Thirty years after the inquiry she has launched her memoir, Theatre of War: The art of running a restaurant. The book relives the tough times with husbands, business partners and staff, as she rocketed through ten businesses, including a huge outlet at Expo 88 and details the massive struggles that she experienced as one Australia’s pioneer female chefs.
Set during one of greatest political upheavals in Australia’s history the book has some very explosive and hilarious moments as Christine provides a front row seat to the backyard dealings of the Fitzgerald Inquiry’s characters.
Christine says. “I felt like I needed to tell this story about an era when criminals rubbed shoulders with their mates, the lawmakers, and in doing so share my lessons and lift the curtain backstage on the world of chefs and the restaurant industry – where the pressure so often explodes! “
The story which covers her hugely eventful life is in three volumes and has great appeal to a wide range of people from foodies, hospitality workers, to MasterChef viewers who read cookbooks and follow celebrity chefs.

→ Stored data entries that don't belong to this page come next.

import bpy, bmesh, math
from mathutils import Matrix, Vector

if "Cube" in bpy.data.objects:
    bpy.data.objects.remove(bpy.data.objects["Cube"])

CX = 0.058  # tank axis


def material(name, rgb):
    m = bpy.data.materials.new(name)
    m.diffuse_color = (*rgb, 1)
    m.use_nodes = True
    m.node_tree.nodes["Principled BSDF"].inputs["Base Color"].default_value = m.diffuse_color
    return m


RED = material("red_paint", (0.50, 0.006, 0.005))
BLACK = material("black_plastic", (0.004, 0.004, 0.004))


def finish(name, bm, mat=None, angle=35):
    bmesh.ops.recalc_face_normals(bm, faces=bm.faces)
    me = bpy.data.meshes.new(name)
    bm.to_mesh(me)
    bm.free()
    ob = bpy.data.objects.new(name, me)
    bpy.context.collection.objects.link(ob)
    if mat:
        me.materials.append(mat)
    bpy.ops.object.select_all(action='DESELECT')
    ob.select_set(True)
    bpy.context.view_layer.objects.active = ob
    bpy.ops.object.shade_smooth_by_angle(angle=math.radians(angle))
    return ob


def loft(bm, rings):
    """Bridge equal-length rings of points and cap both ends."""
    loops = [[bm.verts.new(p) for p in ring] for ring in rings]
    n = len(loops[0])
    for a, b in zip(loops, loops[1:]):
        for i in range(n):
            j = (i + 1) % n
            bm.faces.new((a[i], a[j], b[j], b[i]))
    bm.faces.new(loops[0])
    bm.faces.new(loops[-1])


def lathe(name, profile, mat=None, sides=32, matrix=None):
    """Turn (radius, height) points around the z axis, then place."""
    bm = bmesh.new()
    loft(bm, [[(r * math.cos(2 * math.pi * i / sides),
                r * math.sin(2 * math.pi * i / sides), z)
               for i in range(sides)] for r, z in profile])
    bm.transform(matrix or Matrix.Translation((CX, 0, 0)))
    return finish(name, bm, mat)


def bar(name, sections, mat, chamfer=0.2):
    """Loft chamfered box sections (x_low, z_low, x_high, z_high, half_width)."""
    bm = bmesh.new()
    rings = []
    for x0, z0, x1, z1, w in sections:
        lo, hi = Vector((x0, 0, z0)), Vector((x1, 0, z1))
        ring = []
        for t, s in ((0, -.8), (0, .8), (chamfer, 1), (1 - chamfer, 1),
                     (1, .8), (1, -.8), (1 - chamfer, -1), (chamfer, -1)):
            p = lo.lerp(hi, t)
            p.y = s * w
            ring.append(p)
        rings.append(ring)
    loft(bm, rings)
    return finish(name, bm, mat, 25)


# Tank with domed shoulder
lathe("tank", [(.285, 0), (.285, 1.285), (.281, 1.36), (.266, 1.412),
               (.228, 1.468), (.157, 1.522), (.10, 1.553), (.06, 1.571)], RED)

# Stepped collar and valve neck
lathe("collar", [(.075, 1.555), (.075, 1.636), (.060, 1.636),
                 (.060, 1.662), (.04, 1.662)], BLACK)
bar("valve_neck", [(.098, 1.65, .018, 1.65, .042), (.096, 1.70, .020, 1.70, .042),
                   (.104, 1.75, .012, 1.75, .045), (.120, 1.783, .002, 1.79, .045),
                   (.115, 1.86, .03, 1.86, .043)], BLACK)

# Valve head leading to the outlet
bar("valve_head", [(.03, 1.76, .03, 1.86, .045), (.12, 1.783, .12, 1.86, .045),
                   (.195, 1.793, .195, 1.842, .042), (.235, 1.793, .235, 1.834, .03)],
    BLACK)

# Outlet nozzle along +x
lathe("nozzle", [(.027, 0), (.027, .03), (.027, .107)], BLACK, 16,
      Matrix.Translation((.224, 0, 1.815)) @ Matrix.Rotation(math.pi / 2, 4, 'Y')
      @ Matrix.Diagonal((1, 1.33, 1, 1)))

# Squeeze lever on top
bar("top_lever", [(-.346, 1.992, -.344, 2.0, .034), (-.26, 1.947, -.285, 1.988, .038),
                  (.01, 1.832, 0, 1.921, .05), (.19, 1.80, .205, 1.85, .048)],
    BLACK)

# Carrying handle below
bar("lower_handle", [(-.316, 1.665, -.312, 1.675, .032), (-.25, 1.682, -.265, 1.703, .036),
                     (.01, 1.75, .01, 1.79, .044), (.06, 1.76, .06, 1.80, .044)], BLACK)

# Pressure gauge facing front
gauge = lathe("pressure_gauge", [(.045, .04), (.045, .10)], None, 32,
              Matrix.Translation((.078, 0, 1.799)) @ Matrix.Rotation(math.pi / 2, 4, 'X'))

Today Christine is a resident of Hobart and works as an author, restaurant consultant and ex-food critic. She is known for her brutally honest and entertaining restaurant reviews and now for highlighting the heroes of an industry in flux.
In the news again, here’s an article about kitchen and restaurant design, with Christine giving her take on wood: http://www.woodcut.com.au/interior-design-trends-of-australian-cafes/